"Up the mountain side, yelling and hollering, she led the women, and when the mules came up with the scabs and the coal, she began beating on the dishpan and hollering and all the army joined in with her. The sheriff tapped her on the shoulder.
"'My dear lady,' said he, 'remember the mules. Don't frighten them.'
"She took the old tin pan and she hit him with it and she hollered, 'To hell with you and the mules!'
"He fell over and dropped into the creek. Then the mules began to rebel against scabbing. They bucked and kicked the scab drivers and started off for the barn. The scabs started running down hill, followed by the army of women with their mops and pails and brooms."

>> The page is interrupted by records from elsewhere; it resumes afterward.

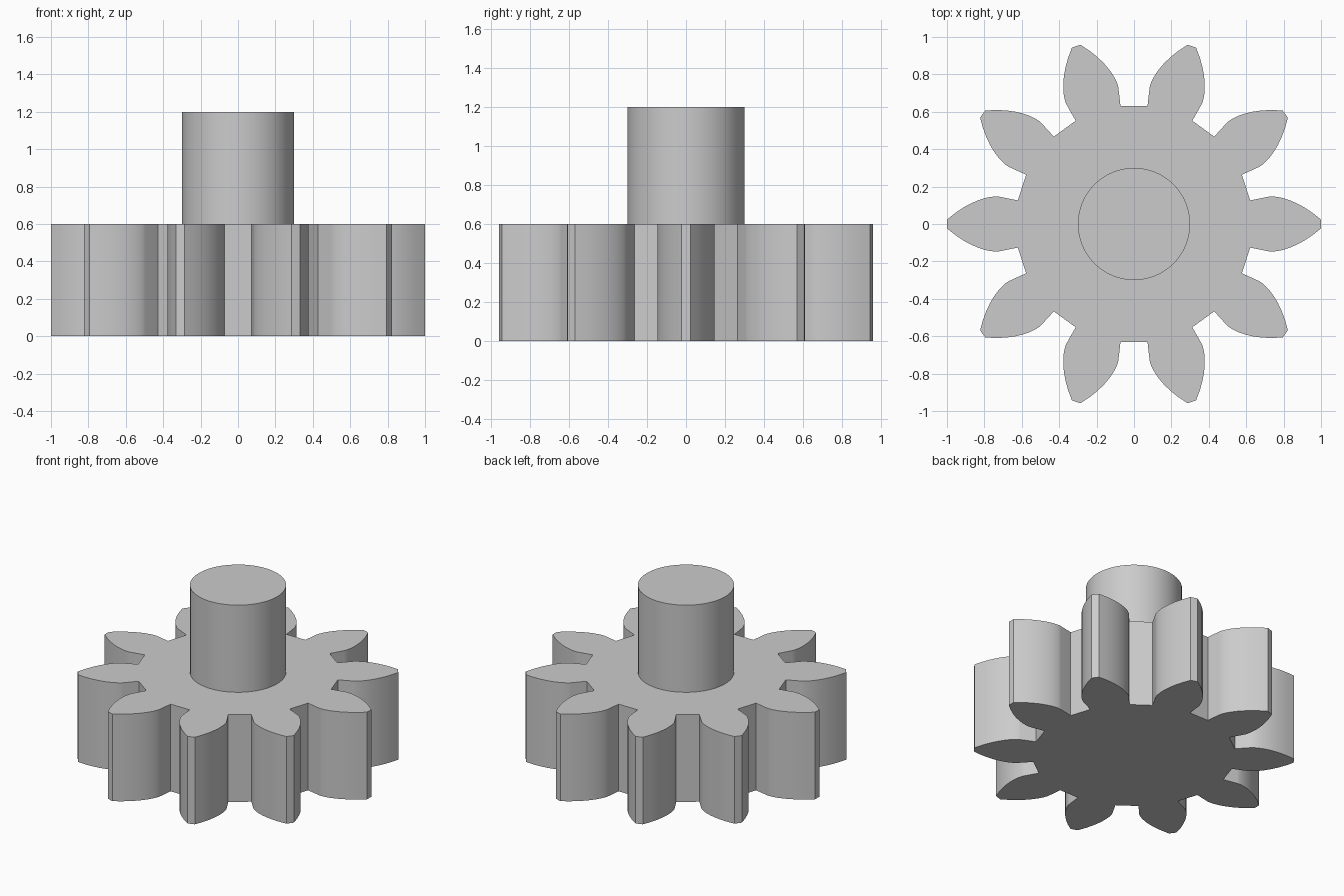
import bpy
import math

if "Cube" in bpy.data.objects:
    bpy.data.objects.remove(bpy.data.objects["Cube"])

TEETH = 10
OUTER_R, ROOT_R = 1.0, 0.634
PITCH_R = 5 / 6
PRESSURE = math.radians(28)
BASE_R = PITCH_R * math.cos(PRESSURE)
GEAR_H, SHAFT_R, TOTAL_H = 0.6, 0.3, 1.2
STEPS = 10

grey = bpy.data.materials.new("plain_grey")
grey.diffuse_color = (0.6, 0.6, 0.6, 1)
grey.use_nodes = True
grey.node_tree.nodes["Principled BSDF"].inputs["Base Color"].default_value = grey.diffuse_color


def involute(t):
    return t - math.atan(t)


def extrude(name, outline, z0, z1):
    """Closed prism from a counter-clockwise outline."""
    n = len(outline)
    verts = [(x, y, z) for z in (z0, z1) for x, y in outline]
    faces = [tuple(reversed(range(n))), tuple(range(n, 2 * n))]
    faces += [(i, (i + 1) % n, n + (i + 1) % n, n + i) for i in range(n)]
    mesh = bpy.data.meshes.new(name)
    mesh.from_pydata(verts, [], faces)
    mesh.materials.append(grey)
    obj = bpy.data.objects.new(name, mesh)
    bpy.context.collection.objects.link(obj)
    bpy.ops.object.select_all(action='DESELECT')
    obj.select_set(True)
    bpy.context.view_layer.objects.active = obj
    bpy.ops.object.shade_smooth_by_angle(angle=math.radians(15))
    return obj


# Half tooth as (radius, angle from tooth centre): radial foot, then involute flank
base_half = math.pi / (2 * TEETH) + involute(math.tan(PRESSURE))
t_max = math.sqrt((OUTER_R / BASE_R) ** 2 - 1)
flank = [(ROOT_R, base_half)]
for i in range(STEPS + 1):
    t = t_max * i / STEPS
    flank.append((BASE_R * math.hypot(1, t), base_half - involute(t)))

# Mirror the flank and repeat the tooth around the wheel
tooth = [(r, -a) for r, a in flank] + flank[::-1]
outline = []
for k in range(TEETH):
    centre = 2 * math.pi * k / TEETH
    outline += [(r * math.cos(centre + a), r * math.sin(centre + a)) for r, a in tooth]
extrude("gear_wheel", outline, 0, GEAR_H)

# Plain round shaft on top of the wheel
SIDES = 64
circle = [(SHAFT_R * math.cos(2 * math.pi * i / SIDES),
           SHAFT_R * math.sin(2 * math.pi * i / SIDES)) for i in range(SIDES)]
extrude("shaft", circle, GEAR_H, TOTAL_H)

The strike was victorious, but not before an attempt from the employers to put an end to it in a very peculiar manner. One evening Mother Jones was at the house of the union leader, whose name was Wilson, when someone knocked at his door. The Wilson family home was mortgaged to a bank whose owner was also the owner of the mine. The night visitors had an offer to make to the union leader: "We will take the mortgage off your home and give you $25,000 in cash if you will just leave and let the strike die out."

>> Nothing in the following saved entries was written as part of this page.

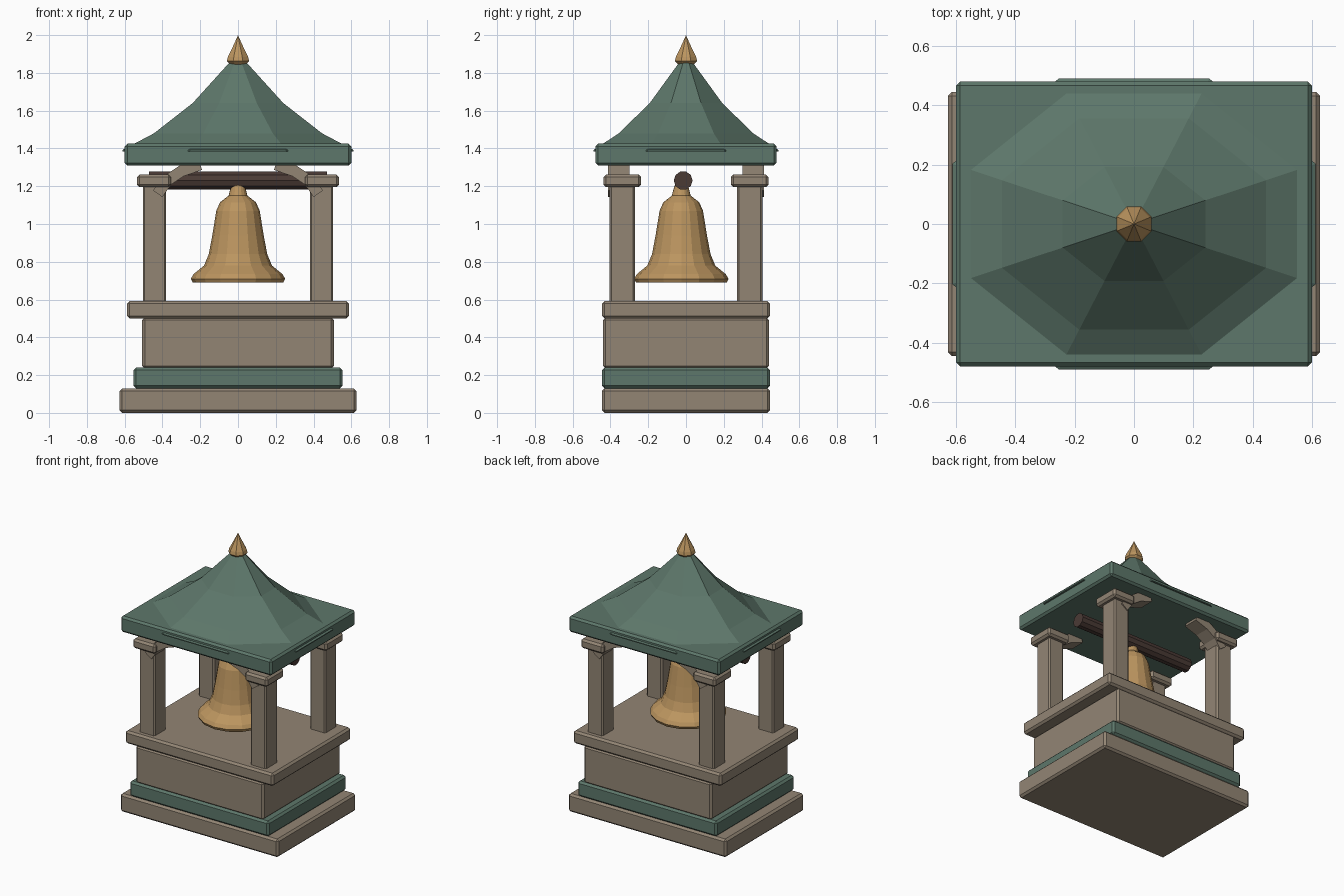
import bpy, bmesh, math
from mathutils import Vector

if "Cube" in bpy.data.objects:
    bpy.data.objects.remove(bpy.data.objects["Cube"], do_unlink=True)


def material(name, rgb):
    m = bpy.data.materials.new(name)
    m.use_nodes = True
    m.diffuse_color = (*rgb, 1)
    m.node_tree.nodes["Principled BSDF"].inputs["Base Color"].default_value = (*rgb, 1)
    return m


STONE = material("warm stone", (0.29, 0.235, 0.175))
GREEN = material("weathered green", (0.11, 0.185, 0.145))
GOLD = material("aged brass", (0.50, 0.30, 0.115))
WOOD = material("dark timber", (0.07, 0.043, 0.036))


def finish(name, bm, mat):
    bmesh.ops.recalc_face_normals(bm, faces=bm.faces)
    mesh = bpy.data.meshes.new(name)
    bm.to_mesh(mesh)
    bm.free()
    mesh.materials.append(mat)
    ob = bpy.data.objects.new(name, mesh)
    bpy.context.collection.objects.link(ob)
    return ob


def block(name, half_x, half_y, z0, z1, mat, at=(0, 0), bevel=0.014):
    """Bevelled block between two heights."""
    bm = bmesh.new()
    bmesh.ops.create_cube(bm, size=1)
    for v in bm.verts:
        v.co = (at[0] + v.co.x * 2 * half_x, at[1] + v.co.y * 2 * half_y,
                z0 + (v.co.z + 0.5) * (z1 - z0))
    ob = finish(name, bm, mat)
    mod = ob.modifiers.new("soft edges", "BEVEL")
    mod.width = bevel
    mod.segments = 1
    return ob


def lathe(name, profile, sides, mat, at=(0, 0), stretch=(1, 1), turn=0.0):
    """Faceted turned shape; a zero radius closes to a point."""
    bm = bmesh.new()
    rings = []
    for r, z in profile:
        count = sides if r > 0 else 1
        ring = []
        for i in range(count):
            a = 2 * math.pi * i / sides + turn
            ring.append(bm.verts.new((at[0] + r * stretch[0] * math.cos(a),
                                      at[1] + r * stretch[1] * math.sin(a), z)))
        rings.append(ring)
    for low, high in zip(rings, rings[1:]):
        for i in range(sides):
            j = (i + 1) % sides
            corners = [low[i % len(low)], low[j % len(low)],
                       high[j % len(high)], high[i % len(high)]]
            bm.faces.new(list(dict.fromkeys(corners)))
    for ring in (rings[0], rings[-1]):
        if len(ring) > 1:
            bm.faces.new(ring)
    return finish(name, bm, mat)


def brace(name, sx, sy):
    """Curved bracket from a post up to the eaves."""
    path = [Vector(p) for p in ((0.425, 1.16), (0.375, 1.23), (0.30, 1.28), (0.20, 1.315))]
    bm = bmesh.new()
    sections = []
    for i, p in enumerate(path):
        along = (path[min(i + 1, len(path) - 1)] - path[max(i - 1, 0)]).normalized()
        side = Vector((-along.y, along.x)) * 0.03
        sections.append([bm.verts.new((sx * q.x, sy * y, q.y))
                         for q, y in ((p + side, 0.30), (p + side, 0.412),
                                      (p - side, 0.412), (p - side, 0.30))])
    for a, b in zip(sections, sections[1:]):
        for k in range(4):
            n = (k + 1) % 4
            bm.faces.new((a[k], a[n], b[n], b[k]))
    bm.faces.new(sections[0])
    bm.faces.new(sections[-1])
    return finish(name, bm, STONE)


# Plinth
block("base_slab", 0.627, 0.445, 0, 0.13, STONE)
block("plinth_band", 0.553, 0.445, 0.13, 0.24, GREEN)
block("plinth_body", 0.507, 0.44, 0.235, 0.505, STONE)
block("floor_slab", 0.588, 0.445, 0.5, 0.592, STONE)

# Posts, capitals and braces at the four corners
for sx, side in ((1, "left"), (-1, "right")):
    for sy, end in ((-1, "front"), (1, "back")):
        tag = f"{end}_{side}"
        block(f"{tag}_post", 0.062, 0.067, 0.58, 1.21, STONE, (sx * 0.442, sy * 0.337), 0.01)
        block(f"{tag}_capital", 0.09, 0.1, 1.195, 1.262, STONE, (sx * 0.445, sy * 0.337))
        brace(f"{tag}_brace", sx, sy)

# Beam the bell hangs from
bm = bmesh.new()
bmesh.ops.create_cone(bm, cap_ends=True, segments=10, radius1=0.05, radius2=0.05, depth=0.94)
for v in bm.verts:
    v.co = (v.co.z, v.co.y - 0.015, v.co.x + 1.23)
finish("bell_beam", bm, WOOD)

# Hollow bell with its crown
lathe("bell", [(0, 1.06), (0.09, 1.04), (0.12, 0.9), (0.16, 0.77), (0.222, 0.69),
               (0.24, 0.69), (0.25, 0.71), (0.235, 0.735), (0.18, 0.78), (0.155, 0.84),
               (0.136, 0.94), (0.115, 1.07), (0.095, 1.115), (0.05, 1.15),
               (0.037, 1.2), (0.02, 1.22), (0, 1.227)], 16, GOLD, at=(0, -0.025))

# Roof: eaves block with a stretched eight-sided swept spire
block("roof_eaves", 0.6, 0.48, 1.31, 1.425, GREEN)
to_corner = 1 / math.cos(math.pi / 8)
lathe("roof_spire", [(r * to_corner, z) for r, z in
                     ((0.612, 1.385), (0.612, 1.392), (0.445, 1.48),
                      (0.24, 1.64), (0.045, 1.855))],
      8, GREEN, stretch=(1, 0.8), turn=math.pi / 8)

# Finial
lathe("finial", [(0.035, 1.835), (0.064, 1.862), (0.058, 1.885), (0.024, 1.95), (0, 2.0)],
      8, GOLD, turn=math.pi / 8)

Mother Jones wrote: "I will never forget his reply: 'Gentlemen, if you come to visit my family, the hospitality of the whole house is yours. But if you come to bribe me with dollars to betray my manhood and my brothers who trust me, I want you to leave this door and never come here again.'" Wilson put up strikers who were in difficulty at his own house; he shared everything he had with them and lived modestly. Mother Jones continues: "He knew every hardship that the rank and file of the organization knew. We do not have such leaders now."
From 1904, Mother Jones worked as an organizer for the Socialist Party of America, before returning to the UMWA, in 1911. On September 11, 1912, during the strikes at Paint Creek and Cable Creek, West Virginia, she led a demonstration of miners' children in the streets of Charleston. Five months later, in another demonstration, when she was 82 years old, she was arrested, charged with murder, and sentenced to twenty years' imprisonment. Fortunately, in May, 1913, she was freed, following the election of a new governor. MOther Jones stayed connected to the workers' movement up until her death in 1930, at the age of 100. She used to say, "Pray for the dead, and fight like hell for the living!" She was buried in the UMWA cemetery in Mount Olive, Illinois, near St. Louis. At the foot of the monument erected in her memory, a plaque recalls her last demand: "Let no traitor breathe o'er my grave."